Since the second half of last year, worsening global risk factors including the eurozone’s fiscal crisis had led to a severe slump in the Korean economy. With an unfavorable global environment such as this, sluggish exports combined with weak domestic consumption and investment brought 3.3 percent economic growth in the fourth quarter, which was surprisingly lower than expected. Early this year, however, as global conditions improved and domestic economic sentiment indicators showed signs of turning positive, optimistic views on economic recovery had temporarily come to the fore.
But with the possibility of Spain requesting a bailout growing recently and the second general elections coming up in Greece, the eurozone’s fiscal crisis has once again come into central focus. In addition, a pessimistic view on the possibility of a hard landing in China has been gaining support. As a result, the Korean economy in the second half may be mostly affected by these two global events: the eurozone’s fiscal crisis and the economic recovery in China.
There are three scenarios that we may forecast in relation to Greece. The first scenario is one where the incumbent party forms a government and continues with the retrenchment policy or partially re-negotiates it. The result is unlikely to have a big impact on the Korean economy.
The second scenario is where the opposition Syriza party comes to power and totally resists the current retrenchment policy but still finds Greece remaining in the eurozone. This is the scenario that may very well pose a significant threat to the world economy for a long time.
The last scenario is one that would find Greece resisting the current retrenchment policy and exits the eurozone. If, under this scenario, the crisis spreads to Spain, Italy and other European countries, the impact may be worse than the Lehman Brothers collapse as witnessed in 2008.
At this point, the first scenario seems most probable, but neither should we ignore the possibility of the second or third scenarios either. If we assume the first scenario and the Chinese economy grows by 8 percent, the Korean economy should see 3.4 percent economic growth this year.
However, if we assume the second scenario and China’s economy grows by only 7 percent, Korea’s economy is likely to grow under 3 percent for the year.
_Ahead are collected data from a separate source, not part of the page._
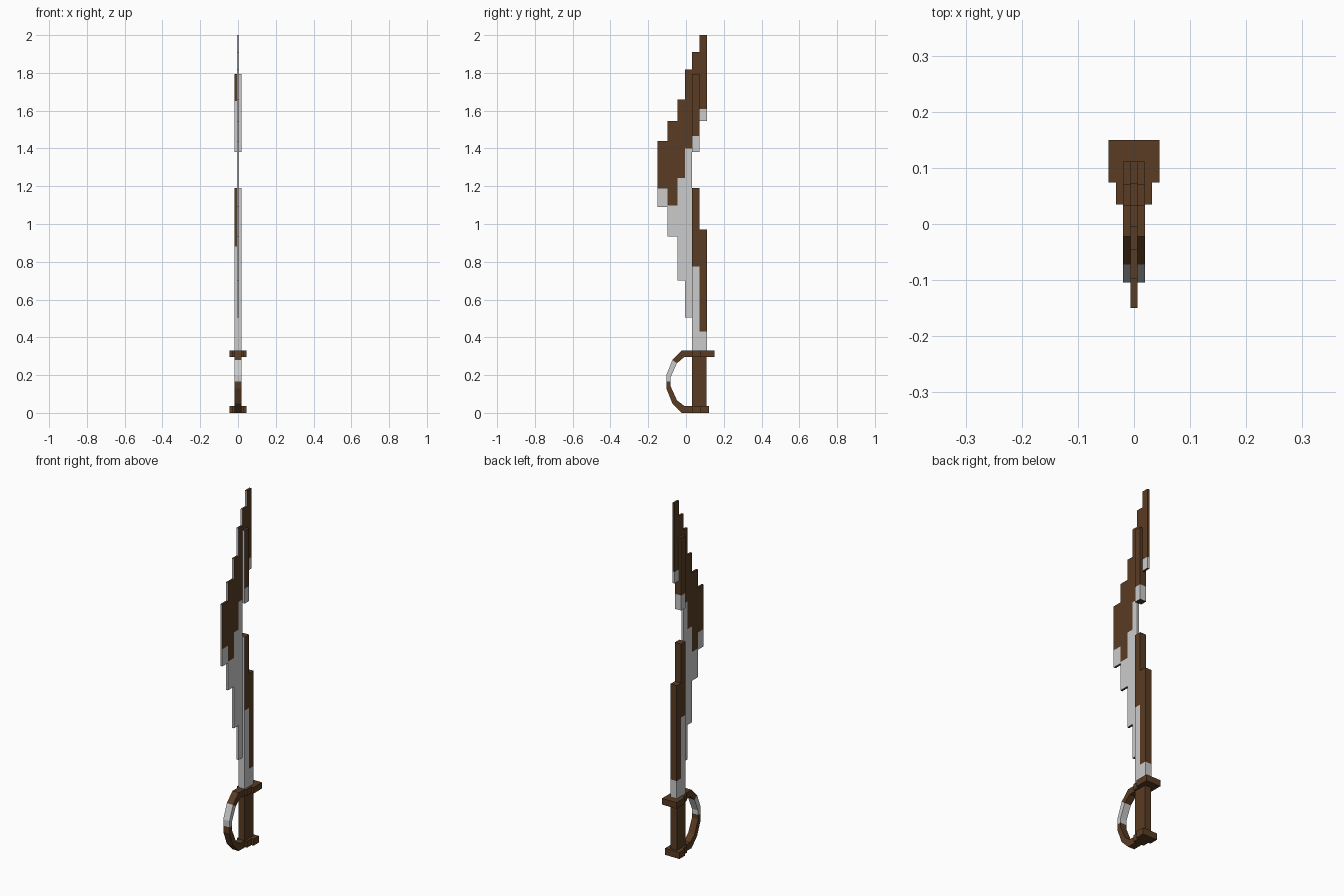
import bpy, bmesh
from mathutils import Vector

cube = bpy.data.objects.get("Cube")
if cube:
    bpy.data.objects.remove(cube, do_unlink=True)


def material(name, rgb):
    mat = bpy.data.materials.new(name)
    mat.use_nodes = True
    mat.diffuse_color = (*rgb, 1)
    mat.node_tree.nodes["Principled BSDF"].inputs["Base Color"].default_value = (*rgb, 1)
    return mat


MATERIALS = [material("dark wood", (0.10, 0.045, 0.017)),
             material("pale steel", (0.60, 0.60, 0.60))]
WOOD, STEEL = 0, 1
THICK, THIN = 0.0195, 0.006


def finish(name, bm, rule=lambda centre, normal: WOOD):
    bmesh.ops.recalc_face_normals(bm, faces=bm.faces)
    for face in bm.faces:
        face.material_index = rule(face.calc_center_median(), face.normal)
    mesh = bpy.data.meshes.new(name)
    bm.to_mesh(mesh)
    bm.free()
    for mat in MATERIALS:
        mesh.materials.append(mat)
    obj = bpy.data.objects.new(name, mesh)
    bpy.context.collection.objects.link(obj)


def block(half, y0, y1, z0, z1):
    bm = bmesh.new()
    bmesh.ops.create_cube(bm, size=1)
    for v in bm.verts:
        v.co = Vector((v.co.x * 2 * half, (y0 + y1) / 2 + v.co.y * (y1 - y0),
                       (z0 + z1) / 2 + v.co.z * (z1 - z0)))
    return bm


def cut(bm, point, normal):
    bmesh.ops.bisect_plane(bm, geom=bm.verts[:] + bm.edges[:] + bm.faces[:],
                           plane_co=point, plane_no=normal)


def blade(name, half, y0, y1, z0, z1, tint, front_tint=None):
    """Blade strip: steel below the tint height, wood above it."""
    bm = block(half, y0, y1, z0, z1)
    cut(bm, (0, 0, tint), (0, 0, 1))
    if front_tint:
        cut(bm, (0, 0, front_tint), (0, 0, 1))
        cut(bm, (0, 0, 0), (1, 0, 0))

    def rule(c, n):
        if abs(n.z) > 0.5:
            return WOOD
        if n.y < -0.5:
            return WOOD if front_tint and c.x < 0 and c.z > front_tint else STEEL
        return WOOD if c.z > tint else STEEL
    finish(name, bm, rule)


# Thick spine of the blade
blade("lower_spine_front", THICK, 0.032, 0.071, 0.33, 1.19, 0.775, 0.88)
blade("lower_spine_back", THICK, 0.071, 0.111, 0.33, 0.97, 0.43)
blade("upper_spine", THICK, 0.032, 0.071, 1.38, 1.793, 1.465, 1.65)

# Thin stepped cutting edge and tip
blade("tip_back", THIN, 0.071, 0.111, 1.545, 2.0, 1.61)
blade("tip_front", THIN, 0.032, 0.071, 1.39, 1.91, 1.465)
edge_y = [0.032, -0.005, -0.045, -0.098, -0.15]
edge_z = [(0.505, 1.817, 1.40), (0.70, 1.66, 1.243),
          (0.935, 1.545, 1.098), (1.09, 1.44, 1.188)]
for i, (low, high, tint) in enumerate(edge_z):
    blade(f"edge_step_{i + 1}", THIN, edge_y[i + 1], edge_y[i], low, high, tint)

# Grip, crossguard and pommel
finish("grip", block(THICK, 0.032, 0.109, 0.02, 0.31))
for name, low, high, back in (("crossguard", 0.295, 0.33, 0.15),
                              ("pommel", 0.0, 0.037, 0.123)):
    finish(name + "_back", block(0.045, 0.074, back, low, high))
    finish(name + "_front", block(0.032, 0.035, 0.074, low, high))

# Faceted knuckle guard, with a steel section on its upper front
outer = [(0.035, 0.33), (-0.022, 0.33), (-0.072, 0.28), (-0.104, 0.2), (-0.104, 0.165),
         (-0.104, 0.13), (-0.072, 0.05), (-0.022, 0), (0.035, 0)]
inner = [(0.035, 0.295), (-0.01, 0.295), (-0.048, 0.263), (-0.081, 0.19), (-0.081, 0.165),
         (-0.081, 0.14), (-0.048, 0.067), (-0.01, 0.037), (0.035, 0.037)]
bm = bmesh.new()
rings = [[bm.verts.new((x, *p)) for x, p in
          ((-THICK, o), (THICK, o), (THICK, i), (-THICK, i))]
         for o, i in zip(outer, inner)]
for a, b in zip(rings, rings[1:]):
    for k in range(4):
        j = (k + 1) % 4
        bm.faces.new((a[k], a[j], b[j], b[k]))
bm.faces.new(rings[0])
bm.faces.new(rings[-1])
finish("knuckle_guard", bm,
       lambda c, n: STEEL if 0.165 < c.z < 0.26 and c.y < -0.05 else WOOD)
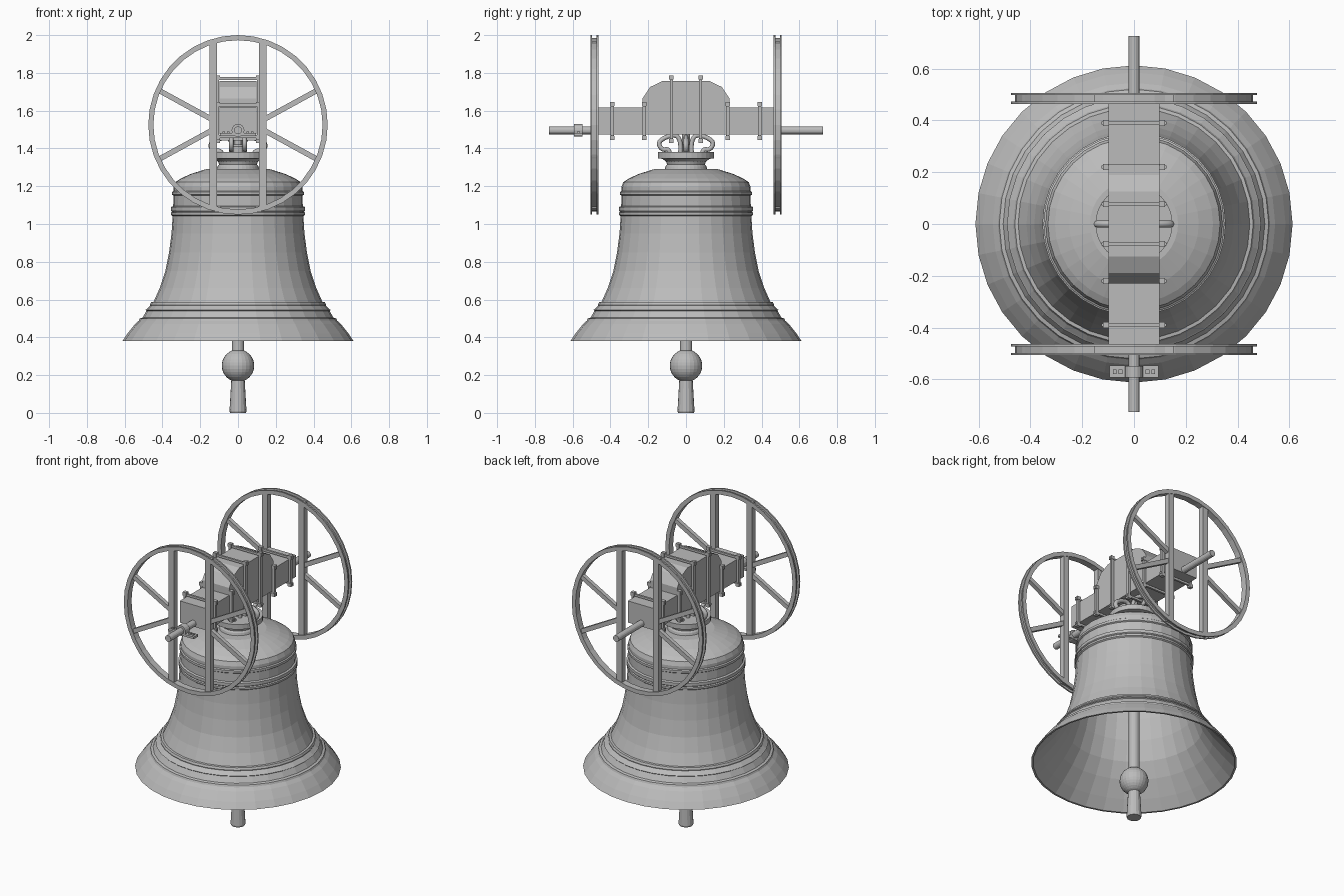
import bpy, bmesh, math
from mathutils import Vector, Matrix

if "Cube" in bpy.data.objects:
    bpy.data.objects.remove(bpy.data.objects["Cube"])

metal = bpy.data.materials.new("bronze grey")
metal.diffuse_color = (0.5, 0.5, 0.5, 1)
metal.use_nodes = True
metal.node_tree.nodes["Principled BSDF"].inputs["Base Color"].default_value = metal.diffuse_color


def finish(name, bm):
    bmesh.ops.recalc_face_normals(bm, faces=bm.faces)
    me = bpy.data.meshes.new(name)
    bm.to_mesh(me)
    bm.free()
    me.materials.append(metal)
    ob = bpy.data.objects.new(name, me)
    bpy.context.collection.objects.link(ob)
    return ob


def lathe(name, profile, seg=32, closed=False, matrix=Matrix()):
    """Spin (radius, height) points about z, then place with matrix."""
    bm = bmesh.new()
    pts = profile + profile[:1] if closed else profile
    vs = [bm.verts.new((r, 0, z)) for r, z in pts]
    es = [bm.edges.new(p) for p in zip(vs, vs[1:])]
    bmesh.ops.spin(bm, geom=vs + es, cent=(0, 0, 0), axis=(0, 0, 1),
                   angle=2 * math.pi, steps=seg, use_duplicate=False)
    bmesh.ops.remove_doubles(bm, verts=bm.verts, dist=1e-5)
    bmesh.ops.transform(bm, matrix=matrix, verts=bm.verts)
    return finish(name, bm)


def add_box(bm, center, size, rot=Matrix()):
    m = Matrix.Translation(center) @ rot @ Matrix.Diagonal((*size, 1))
    bmesh.ops.create_cube(bm, size=1, matrix=m)


def tube(name, points, radius):
    """Bent round bar through the points."""
    cu = bpy.data.curves.new(name, 'CURVE')
    cu.dimensions = '3D'
    cu.bevel_depth = radius
    cu.bevel_resolution = 2
    cu.resolution_u = 4
    cu.use_fill_caps = True
    sp = cu.splines.new('NURBS')
    sp.points.add(len(points) - 1)
    for p, c in zip(sp.points, points):
        p.co = (*c, 1)
    sp.use_endpoint_u = True
    sp.order_u = 3
    cu.materials.append(metal)
    ob = bpy.data.objects.new(name, cu)
    bpy.context.collection.objects.link(ob)


along_y = Matrix.Rotation(-math.pi / 2, 4, 'X')   # local z -> world y

# Bell: outer skin with raised bands, then the inside
lathe("bell", [
    (0, 1.29), (0.17, 1.29), (0.25, 1.265), (0.305, 1.24), (0.332, 1.222),
    (0.342, 1.195), (0.342, 1.175), (0.349, 1.17), (0.349, 1.155), (0.342, 1.15),
    (0.343, 1.095), (0.354, 1.09), (0.354, 1.07), (0.348, 1.065), (0.354, 1.06),
    (0.354, 1.048), (0.346, 1.042), (0.352, 0.95), (0.365, 0.85), (0.385, 0.75),
    (0.415, 0.66), (0.447, 0.588), (0.46, 0.586), (0.466, 0.572), (0.465, 0.568),
    (0.484, 0.55), (0.49, 0.545), (0.485, 0.54), (0.505, 0.505), (0.52, 0.5),
    (0.525, 0.488), (0.545, 0.47), (0.585, 0.42), (0.612, 0.38),
    (0.6, 0.38), (0.545, 0.44), (0.47, 0.53), (0.41, 0.62), (0.365, 0.74),
    (0.335, 0.87), (0.315, 1.04), (0.305, 1.18), (0.25, 1.22), (0, 1.24)])

# Crown plate on top of the bell
lathe("crown_plate", [(0, 1.28), (0.115, 1.28), (0.108, 1.305), (0.1, 1.315),
                      (0.105, 1.33), (0.125, 1.345), (0.149, 1.348),
                      (0.149, 1.38), (0, 1.38)])
lathe("crown_post", [(0, 1.37), (0.035, 1.37), (0.035, 1.41), (0.022, 1.42),
                     (0.022, 1.48), (0, 1.48)], 12)

# Crown loops: one each way along x, two each way along y
loop = [(0.03, 1.37), (0.025, 1.43), (0.05, 1.475), (0.11, 1.46), (0.15, 1.43),
        (0.125, 1.39), (0.09, 1.40), (0.085, 1.37)]
for s in (-1, 1):
    tube("crown_side_loop", [(s * r, 0, z - 0.01) for r, z in loop], 0.014)
    for x in (-0.035, 0.035):
        tube("crown_loop", [(x, s * r, z) for r, z in loop], 0.012)

# Clapper: rod, ball and flared tail
lathe("clapper_rod", [(0, 1.25), (0.032, 1.25), (0.032, 0.3), (0, 0.3)], 16)
lathe("clapper_tail", [(0, 0.2), (0.034, 0.2), (0.045, 0.01), (0.042, 0), (0, 0)], 16)
bm = bmesh.new()
bmesh.ops.create_uvsphere(bm, u_segments=24, v_segments=16, radius=0.086,
                          matrix=Matrix.Translation((0, 0, 0.25)))
finish("clapper_ball", bm)

# Headstock beam and its crowned upper block
bm = bmesh.new()
add_box(bm, (0, 0, 1.546), (0.196, 0.925, 0.142))
finish("headstock_beam", bm)
bm = bmesh.new()
side = [(-0.23, 1.61), (-0.23, 1.665), (-0.19, 1.725), (-0.125, 1.757)]
side += [(-y, z) for y, z in reversed(side)]
face = bm.faces.new([bm.verts.new((-0.098, y, z)) for y, z in side])
ext = bmesh.ops.extrude_face_region(bm, geom=[face])["geom"]
bmesh.ops.translate(bm, vec=(0.196, 0, 0), verts=[v for v in ext if isinstance(v, bmesh.types.BMVert)])
bm.faces.new(face.verts) if not face.is_valid else None
finish("headstock_block", bm)

# Straps: side bars with a top and bottom crossbar and nuts
for y, low, top in ((0.39, 1.455, 1.63), (0.22, 1.455, 1.63), (0.077, 1.44, 1.77)):
    for s in (-1, 1):
        bm = bmesh.new()
        for z in (low + 0.008, top):
            add_box(bm, (0, s * y, z), (0.25, 0.013, 0.014))
        for x in (-0.108, 0.108):
            add_box(bm, (x, s * y, (low + top) / 2), (0.016, 0.018, top - low))
            for z in (low, top + 0.006):
                add_box(bm, (x, s * y, z), (0.024, 0.024, 0.022))
        finish("strap", bm)

# Axle stubs at both ends
for s in (-1, 1):
    lathe("axle", [(0, 0.44), (0.021, 0.44), (0.021, 0.726), (0, 0.726)], 16,
          matrix=Matrix.Translation((0, 0, 1.496)) @ Matrix.Diagonal((1, s, 1, 1)) @ along_y)

# Clamp on the front axle: cap ring, foot plate and bolts
lathe("axle_clamp", [(0.02, -0.022), (0.034, -0.022), (0.034, 0.022), (0.02, 0.022)], 16,
      True, Matrix.Translation((0, -0.57, 1.496)) @ along_y)
bm = bmesh.new()
add_box(bm, (0, -0.57, 1.474), (0.188, 0.046, 0.014))
for x in (-0.075, -0.052, 0.052, 0.075):
    add_box(bm, (x, -0.57, 1.484), (0.014, 0.016, 0.012))
finish("clamp_plate", bm)

# Wheels: channel rim, two uprights and four slanted spokes each
rim = [(0.448, -0.021), (0.475, -0.021), (0.475, -0.012), (0.46, -0.012),
       (0.46, 0.012), (0.475, 0.012), (0.475, 0.021), (0.448, 0.021)]
for s in (-1, 1):
    y = s * 0.485
    lathe("wheel_rim", rim, 36, True, Matrix.Translation((0, y, 1.525)) @ along_y)
    bm = bmesh.new()
    for sx in (-1, 1):
        add_box(bm, (sx * 0.132, y, 1.525), (0.04, 0.036, 0.885))
        for sz in (-1, 1):
            a = Vector((sx * 0.14, y, 1.525 + sz * 0.03))
            b = Vector((sx * 0.42, y, 1.525 + sz * 0.183))
            d = b - a
            rot = Matrix.Rotation(-math.atan2(d.z, d.x), 4, 'Y')
            add_box(bm, (a + b) / 2, (d.length, 0.026, 0.028), rot)
    finish("wheel_spokes", bm)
The Korean economy may be affected most severely under the third scenario and where economic growth in China falls below 7 percent. Here we cannot exclude the possibility of minus economic growth in the second half.
It is probable that these unfavorable global conditions, when they are taken into consideration together with diminishing fiscal policy breathing room in the second half, have underpinned the calls for the Bank of Korea to cut the policy interest rate preemptively to boost the economy.
But considering the household debt problem and the negative effects that it may have on consumer prices, lowering the interest rate may not be as easy as it sounds.
On the other hand, with inflation falling recently, raising the interest rate may not actually be necessary in the short-term. However, with real interest rates hovering near zero, incrementally increasing the interest rate may be what is needed for the mid-to-long-term.
Consequently, for the first scenario, the policy interest rate should stay in and about where it is now for the time being. It is only when the Korean economy is on the right track towards recovery that the stalled efforts from the second half of last year to normalize the interest rate resume once again.
For the second scenarios, lowering the policy interest rate is needed to shield from unstable financial markets and a contracting economy. If we come to face the third scenario and there is a hard landing in China, we would need to pay particular care to the possibility of having to lower the interest rate to where it was during the 2008 global financial crisis.